Pronghorn are especially designed for life on the open plains. … Since their body hair is hollow and can be lifted or flattened at will, pronghorn are able to adjust to temperature extremes. Standing their hair erect allows air to cool their skin, whereas laying their hair down flat retains heat.3
And it’s not just their sprinting and cross-country running that protects pronghorns of the prairies; their eyes are designed to see long distances. “Their eyes, as big as an elephant’s, see the world as you would if using binoculars with 8 power magnification. With eyes set far apart, a pronghorn’s field of view is much wider than you see even with the naked eye.”12
Having no nest or den, they rest in the open grassland (or scrubland), making no attempt to escape heavy rainfall, even giving birth right out in the open, with only some tall grasses or shrubs for privacy!13,14
Due to the pronghorn’s superior speed (and endurance, and sight), pronghorns are rarely overtaken by cougars or wolves or other four-legged carnivores.

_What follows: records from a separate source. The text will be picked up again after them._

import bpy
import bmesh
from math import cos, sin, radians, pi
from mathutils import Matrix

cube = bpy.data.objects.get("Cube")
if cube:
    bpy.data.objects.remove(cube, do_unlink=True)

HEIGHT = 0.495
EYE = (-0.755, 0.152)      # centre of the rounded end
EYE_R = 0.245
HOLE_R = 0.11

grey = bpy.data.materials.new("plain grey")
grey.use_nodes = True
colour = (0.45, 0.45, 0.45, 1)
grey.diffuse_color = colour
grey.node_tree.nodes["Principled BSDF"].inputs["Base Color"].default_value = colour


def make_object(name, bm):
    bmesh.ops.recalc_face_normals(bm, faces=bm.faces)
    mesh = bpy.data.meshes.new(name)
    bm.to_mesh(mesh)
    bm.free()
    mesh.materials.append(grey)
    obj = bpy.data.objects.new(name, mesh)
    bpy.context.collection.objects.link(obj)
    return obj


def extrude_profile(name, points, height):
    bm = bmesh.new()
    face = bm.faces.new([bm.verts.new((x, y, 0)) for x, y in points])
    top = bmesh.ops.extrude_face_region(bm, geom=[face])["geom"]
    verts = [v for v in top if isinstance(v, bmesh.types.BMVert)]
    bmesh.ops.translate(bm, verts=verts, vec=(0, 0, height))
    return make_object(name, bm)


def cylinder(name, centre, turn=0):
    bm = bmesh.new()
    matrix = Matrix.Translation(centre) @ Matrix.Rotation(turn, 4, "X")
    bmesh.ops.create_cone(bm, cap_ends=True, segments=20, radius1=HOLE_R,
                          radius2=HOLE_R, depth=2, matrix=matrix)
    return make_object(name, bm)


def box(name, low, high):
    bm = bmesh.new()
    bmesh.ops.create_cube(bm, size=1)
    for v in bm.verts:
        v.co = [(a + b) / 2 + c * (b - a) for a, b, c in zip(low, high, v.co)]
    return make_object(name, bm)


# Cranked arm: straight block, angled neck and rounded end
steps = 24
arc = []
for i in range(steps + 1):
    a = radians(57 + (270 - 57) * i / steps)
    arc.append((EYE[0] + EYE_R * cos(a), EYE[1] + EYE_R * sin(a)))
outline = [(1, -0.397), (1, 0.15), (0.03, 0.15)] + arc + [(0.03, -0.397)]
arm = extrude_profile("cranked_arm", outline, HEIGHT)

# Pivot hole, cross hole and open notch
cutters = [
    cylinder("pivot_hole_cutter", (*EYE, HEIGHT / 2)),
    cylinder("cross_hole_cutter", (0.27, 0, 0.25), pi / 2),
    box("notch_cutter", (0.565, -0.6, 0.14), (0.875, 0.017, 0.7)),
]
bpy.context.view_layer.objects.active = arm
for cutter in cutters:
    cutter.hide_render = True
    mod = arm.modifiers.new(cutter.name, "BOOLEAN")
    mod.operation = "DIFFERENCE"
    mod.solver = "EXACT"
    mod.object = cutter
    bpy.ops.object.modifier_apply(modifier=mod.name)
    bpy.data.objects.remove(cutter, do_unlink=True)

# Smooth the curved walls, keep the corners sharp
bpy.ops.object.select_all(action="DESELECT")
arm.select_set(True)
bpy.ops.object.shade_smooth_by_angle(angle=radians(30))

Therefore, the prairie cougar’s challenge, if pursuing after prairie pronghorns, is comparable to a foot soldier on flat ground trying to chase horse-drawn chariots!
So, if you are near Hart Mountain National Antelope Refuge in Oregon, you might visit the wildlife refuge and enjoy looking around for some of God’s amazing, grazing, fleet-hoofed pronghorns.1,12 But forget about trying to catch one!
1. U.S. Fish & Wildlife Service. 2020. Hart Mountain: Coronavirus (COVID-19) Notice. Posted on fws.gov, accessed April 30, 2020.
2. See Hergenrather, J., T. Vail, et al. 2012. Your Guide to Yellowstone and Grand Teton National Parks. Green Forest, AR: Master Books. See page 138, which says, “Pronghorn, often mistakenly called antelope, have horns made of keratin like cattle, but shed their ‘prolonged’ horns like deer, placing them in a unique category between the cattle and deer kind.”
3. Elbroch, M., and K. Rinehart. 2011. Peterson Reference Guide to Behavior of North American Animals. Boston, MA: Houghton Mifflin, 231-237, with quotation from 231.
4. U.S. Fish & Wildlife Service. Hart Mountain: Wildlife and Habitat. Posted on fws.gov, accessed April 30, 2020.
5. Psalm 50:11b. The noun “field” in Hebrew is sadai, meaning a pasture-like (vegetation-covered, non-desert) open land, not dominated by trees.
6. Whitaker, Jr., J. O. 1998. National Audubon Society Field Guide to North American Mammals, revised edition. New York, NY: Alfred A. Knopf, 846-849, Plates # 318, 319.
7. Armstrong, D. M. 2020. Pronghorn (Antilocapra americana). Colorado Parks & Wildlife Species Profiles. Posted on CPW.state.co.us, accessed april 30, 2020. For a big-picture view of Colorado’s mammal ecology, see Armstrong, D. M., J. P. Fitzgerald, and C. A. Meaney. 2011. Mammals of Colorado, 2nd Edition. Boulder, CO: University Press of Colorado.
8. Leston. S. 2014. Illustrated Guide to Bible Battles. Uhrichsville, OH: Barbour Books, 165.
9. Isaiah 22:7.
10. Johnson, J. J. S. 2020. Balancing High Risks: Learning from Mountain Goats. Creation Science Update. Posted on ICR.org April 23, 2020, accessed May 1, 2020.
11. Johnson, J. J. S. 2013. God Fitted Habitats for Biodiversity. Acts & Facts. 42(3):10-12.
12. U.S. Fish & Wildlife Service. 2020. American Pronghorn (Antilocapra americana). Posted on fws.gov, accessed April 30, 2020.
13. Stan Tekiela, S. 2007. Mammals of Colorado Field Guide. Cambridge, MN: Adventure Publications, 303.
14. Despite the abundance of wild pronghorns inhabiting America’s Great West after growing nearly a century, some British scientists still report generations-old obsolete tales that American pronghorns are “rare.” See Cox, B., P. D. Moore, P. Whitfield. 1989. The Atlas of the Living World. Boston, MA: Houghton Mifflin, 22. “The now rare pronghorn (Antilocapra americana) evolved in the Nearctic region and feeds on the prairie grasslands.”
*Dr. Johnson is Associate Professor of Apologetics and Chief Academic Officer at the Institute for Creation Research.